Accommodating neurodiverse people can provide a huge advantage for employers looking to retain talent. The current focus has predominantly been placed on arranging inclusive policies, programs and procedures – but progressive employers should recognise that workplace design should also play a part.
Often being more sensitive to sensory stimuli, people with autism can become particularly distracted and uncomfortable from everyday sounds. That’s where Sound Masking can help.
How Can Sound Masking Support Your Neurodiverse Employees?
Neurodivergent people are often more sensitive to sensory stimuli, including noises.
Sound Masking creates a more comfortable acoustic environment for everyone and helps your neurodivergent employees to thrive.
Sound Masking creates a constant ambient sound which is operated at a low level, typically somewhere around 45dBA and sounds like air movement. This will be a benefit for people who have neurodivergence, as everyday sounds blend into the background and become less disabling or distracting.
Can Sound Masking Help Misophonia?
There are also specific noise sensitivity conditions, such as misophonia and phonophobia, which are closely related within the bracket of neurodivergent.
Misophonia is a disorder in which certain sounds trigger emotional or physiological responses, such as anger or disgust. According to Specsavers, nearly one in five people have misophonia.
Common triggering noises include sniffing, heavy breathing, yawning or chewing. Even pen clicks or the opening of plastic food wrappers can trigger discomfort.
All of these sounds are common in the open-plan office and can make the workplace an uncomfortable and distracting sensory environment for people with misophonia.
Sound Masking can help soften these everyday noises, fading them into the background or even making them imperceptible.
Other Environmental Conditions
Thermal conditions and light levels are also important environmental conditions to consider for neurodivergent individuals.

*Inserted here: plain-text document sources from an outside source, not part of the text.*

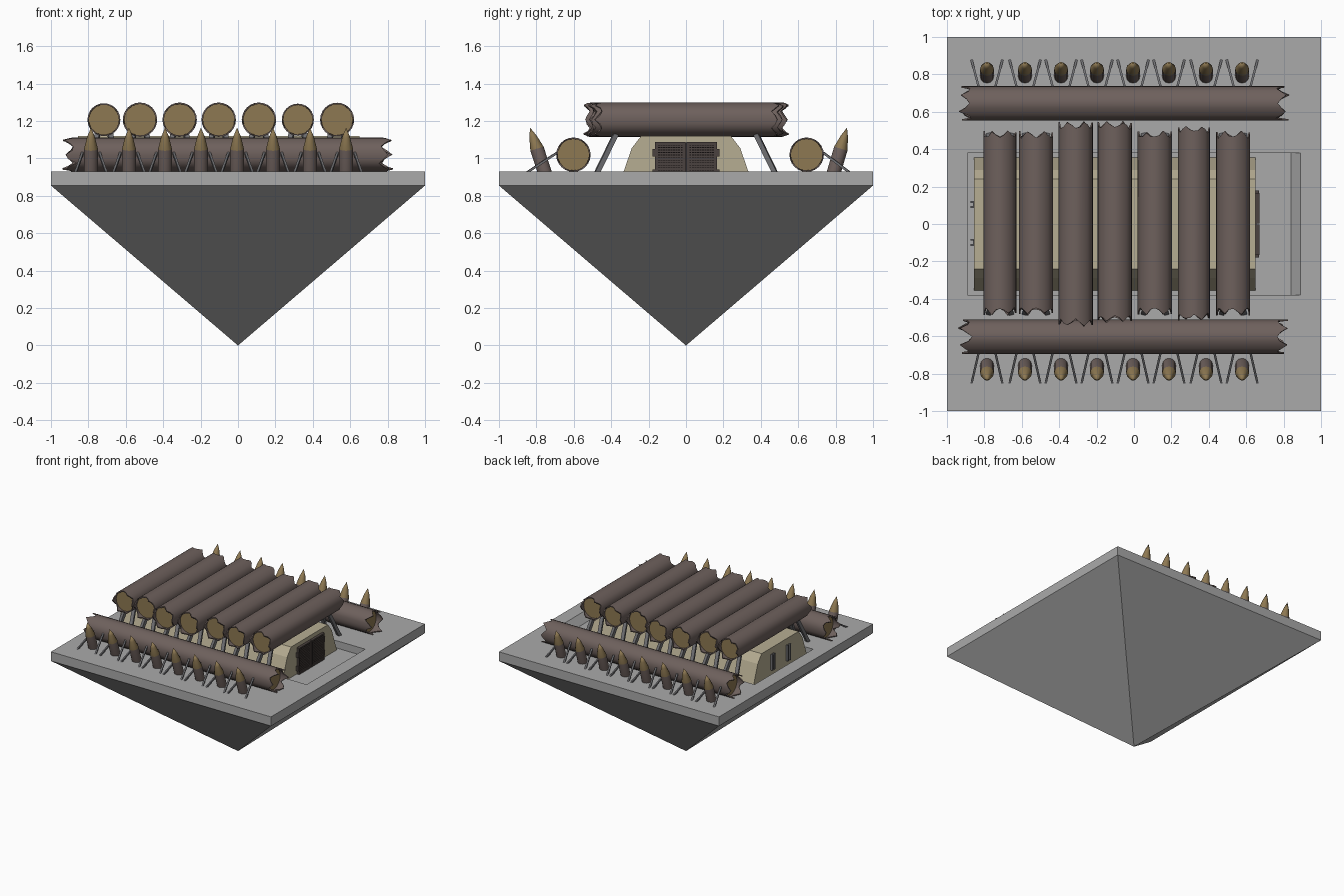
import bpy, bmesh, math, random
from mathutils import Vector, Matrix

if "Cube" in bpy.data.objects:
    bpy.data.objects.remove(bpy.data.objects["Cube"])

random.seed(4)

def mat(name, c):
    m = bpy.data.materials.new(name)
    m.diffuse_color = (*c, 1)
    m.use_nodes = True
    m.node_tree.nodes["Principled BSDF"].inputs["Base Color"].default_value = m.diffuse_color
    return m

STONE = mat("stone", (0.40, 0.40, 0.40))
BARK = mat("bark", (0.155, 0.118, 0.108))
WOOD = mat("cut_wood", (0.27, 0.19, 0.085))
SAND = mat("bunker_wall", (0.47, 0.42, 0.29))
STEEL = mat("steel", (0.16, 0.16, 0.17))
DOOR = mat("door_metal", (0.07, 0.055, 0.05))

def finish(bm, name, mats, smooth=False):
    bmesh.ops.recalc_face_normals(bm, faces=bm.faces)
    me = bpy.data.meshes.new(name)
    bm.to_mesh(me)
    bm.free()
    for m in mats:
        me.materials.append(m)
    ob = bpy.data.objects.new(name, me)
    bpy.context.collection.objects.link(ob)
    if smooth:
        bpy.ops.object.select_all(action='DESELECT')
        ob.select_set(True)
        bpy.context.view_layer.objects.active = ob
        bpy.ops.object.shade_smooth_by_angle(angle=math.radians(35))
    return ob

def bridge(bm, a, b, mi=0):
    n = len(a)
    for i in range(n):
        j = (i + 1) % n
        bm.faces.new((a[i], a[j], b[j], b[i])).material_index = mi

def box(bm, x0, x1, y0, y1, z0, z1):
    M = Matrix.Translation(((x0 + x1) / 2, (y0 + y1) / 2, (z0 + z1) / 2))
    bmesh.ops.create_cube(bm, size=1, matrix=M @ Matrix.Diagonal((x1 - x0, y1 - y0, z1 - z0, 1)))

def bar(bm, p, q, w):
    """Square bar from p to q."""
    p, q = Vector(p), Vector(q)
    d = q - p
    M = Matrix.Translation((p + q) / 2) @ d.to_track_quat('Z', 'X').to_matrix().to_4x4()
    bmesh.ops.create_cube(bm, size=1, matrix=M @ Matrix.Diagonal((w, w, d.length, 1)))

# Base: slab over an inverted pyramid, with a ramped pit sunk into the top
bm = bmesh.new()
def rect(x0, x1, y, z):
    return [bm.verts.new(c) for c in ((x0, -y, z), (x1, -y, z), (x1, y, z), (x0, y, z))]
low, top = rect(-1, 1, 1, 0.855), rect(-1, 1, 1, 0.93)
rim, floor = rect(-0.89, 0.89, 0.38, 0.93), rect(-0.89, 0.84, 0.38, 0.87)
for a, b in ((low, top), (top, rim), (rim, floor)):
    bridge(bm, a, b)
bm.faces.new(floor)
apex = bm.verts.new((0, 0, 0))
for i in range(4):
    bm.faces.new((low[i], low[(i + 1) % 4], apex))
finish(bm, "base", [STONE])

# Bunker: faceted arch profile extruded along x
bm = bmesh.new()
half = [(0.355, 0.868), (0.29, 1.055), (0.24, 1.12)]
prof = half + [(-y, z) for y, z in reversed(half)]
ends = [[bm.verts.new((x, y, z)) for y, z in prof] for x in (-0.855, 0.65)]
bridge(bm, *ends)
for e in ends:
    bm.faces.new(e)
finish(bm, "bunker", [SAND])

# Double door with frame, grille and hinges
bm = bmesh.new()
box(bm, 0.645, 0.656, -0.165, 0.165, 0.87, 1.085)
for s in (-1, 1):
    y0, y1 = sorted((s * 0.003, s * 0.165))
    for a, b in ((y0, y0 + 0.012), (y1 - 0.012, y1)):
        box(bm, 0.65, 0.672, a, b, 0.87, 1.087)
    for z in (0.87, 1.075):
        box(bm, 0.65, 0.672, y0, y1, z, z + 0.012)
    for i in range(1, 12):
        y = y0 + (y1 - y0) * i / 12
        box(bm, 0.655, 0.664, y - 0.002, y + 0.002, 0.875, 1.08)
    for i in range(1, 16):
        z = 0.87 + 0.215 * i / 16
        box(bm, 0.655, 0.666, y0, y1, z - 0.002, z + 0.002)
    for z in (0.92, 1.03):
        box(bm, 0.645, 0.668, s * 0.168 - 0.01, s * 0.168 + 0.01, z - 0.02, z + 0.02)
finish(bm, "door", [DOOR])

# Two slit vents on the rear wall
bm = bmesh.new()
for y in (-0.098, 0.104):
    box(bm, -0.862, -0.85, y - 0.012, y + 0.012, 0.95, 1.06)
    for s in (-1, 1):
        box(bm, -0.873, -0.85, y + s * 0.014 - 0.005, y + s * 0.014 + 0.005, 0.94, 1.07)
finish(bm, "rear_vents", [STEEL])

# Logs: bark tube with torn ends around a recessed wood core
def log(name, a, b, r, tear):
    a, b = Vector(a), Vector(b)
    d = b - a
    L, N = d.length, 24
    bm = bmesh.new()
    def ring(rad, zs):
        return [bm.verts.new((rad * math.cos(2 * math.pi * i / N), rad * math.sin(2 * math.pi * i / N), z))
                for i, z in enumerate(zs)]
    prev = None
    for s in (0, 1):
        jag = [tear * (random.uniform(0, 0.35), random.uniform(0.4, 0.75), random.uniform(0.7, 1))[(0, 1, 2, 1)[i % 4]]
               for i in range(N)]
        at = lambda v: L - v if s else v
        outer = ring(r, [at(j) for j in jag])
        lip = ring(r * 0.91, [at(j) for j in jag])
        core = ring(r * 0.91, [at(tear * 1.05)] * N)
        bridge(bm, outer, lip)
        bridge(bm, lip, core)
        bm.faces.new(core).material_index = 1
        if prev:
            bridge(bm, prev, outer)
        prev = outer
    bm.transform(Matrix.Translation(a) @ d.to_track_quat('Z', 'Y').to_matrix().to_4x4())
    finish(bm, name, [BARK, WOOD], True)

ROOF = [(-0.717, .088, -.49, .50), (-0.524, .092, -.49, .50), (-0.312, .092, -.55, .55), (-0.103, .092, -.53, .55),
        (0.112, .092, -.49, .50), (0.32, .086, -.52, .53), (0.53, .091, -.49, .50)]
for x, r, y0, y1 in ROOF:
    log("roof_log", (x, y0, 1.207), (x, y1, 1.207), r, 0.045)
for y in (-0.602, 0.645):
    log("side_log", (-0.94, y, 1.02), (0.83, y, 1.02), 0.092, 0.08)

# Slanted props under the roof logs, two per log and side
bm = bmesh.new()
for x, *_ in ROOF:
    for s in (-1, 1):
        for t in (-1, 1):
            bar(bm, (x + t * 0.035, s * 0.375, 1.13), (x + t * 0.06, s * 0.475, 0.925), 0.026)
finish(bm, "roof_props", [STEEL])

# Sharpened stakes leaning outward, each flanked by two thin braces
braces = bmesh.new()
for base_y, tip_y, log_y, foot_y in ((-0.755, -0.834, -0.69, -0.85), (0.79, 0.861, 0.735, 0.875)):
    for x in (-0.786, -0.583, -0.39, -0.198, -0.005, 0.187, 0.385, 0.578):
        bm = bmesh.new()
        p, q = Vector((x, base_y, 0.925)), Vector((x, tip_y, 1.165))
        rot = (q - p).to_track_quat('Z', 'Y').to_matrix().to_4x4()
        L, N = (q - p).length, 12
        rings = [[bm.verts.new((rad * math.cos(2 * math.pi * i / N), rad * math.sin(2 * math.pi * i / N), z))
                  for i in range(N)] for rad, z in ((0.037, -0.015), (0.037, L * 0.53), (0.02, L * 0.8))]
        bridge(bm, rings[0], rings[1])
        bridge(bm, rings[1], rings[2], 1)
        bm.faces.new(rings[0])
        tip = bm.verts.new((0, 0, L))
        for i in range(N):
            bm.faces.new((rings[2][i], rings[2][(i + 1) % N], tip)).material_index = 1
        bm.transform(Matrix.Translation(p) @ rot)
        finish(bm, "stake", [BARK, WOOD], True)
        for t in (-1, 1):
            bar(braces, (x + t * 0.045, log_y, 1.03), (x + t * 0.082, foot_y, 0.925), 0.012)
finish(braces, "stake_braces", [STEEL])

People who are autistic can also be more sensitive to light, so monitoring light levels is also important.
An increasingly neurodiverse workforce means that non-progressive employers could be missing out on retaining or attracting additional talents of those who think differently.
By supporting employees who are neurodiverse, you can improve productivity and overall wellbeing in the workplace. You can also increase employee retention and encourage more neurodiverse individuals to join your workforce and contribute new perspectives and talent.
Neurodiverse thinkers often possess exceptional talents including innovative thinking, creative storytelling, empathy, design thinking, pattern recognition, coding and problem solving.
Contact Remark Group today to learn more about Sound Masking Installations for your business. Talk to us about creating a more inclusive work environment for your neurodivergent employees today.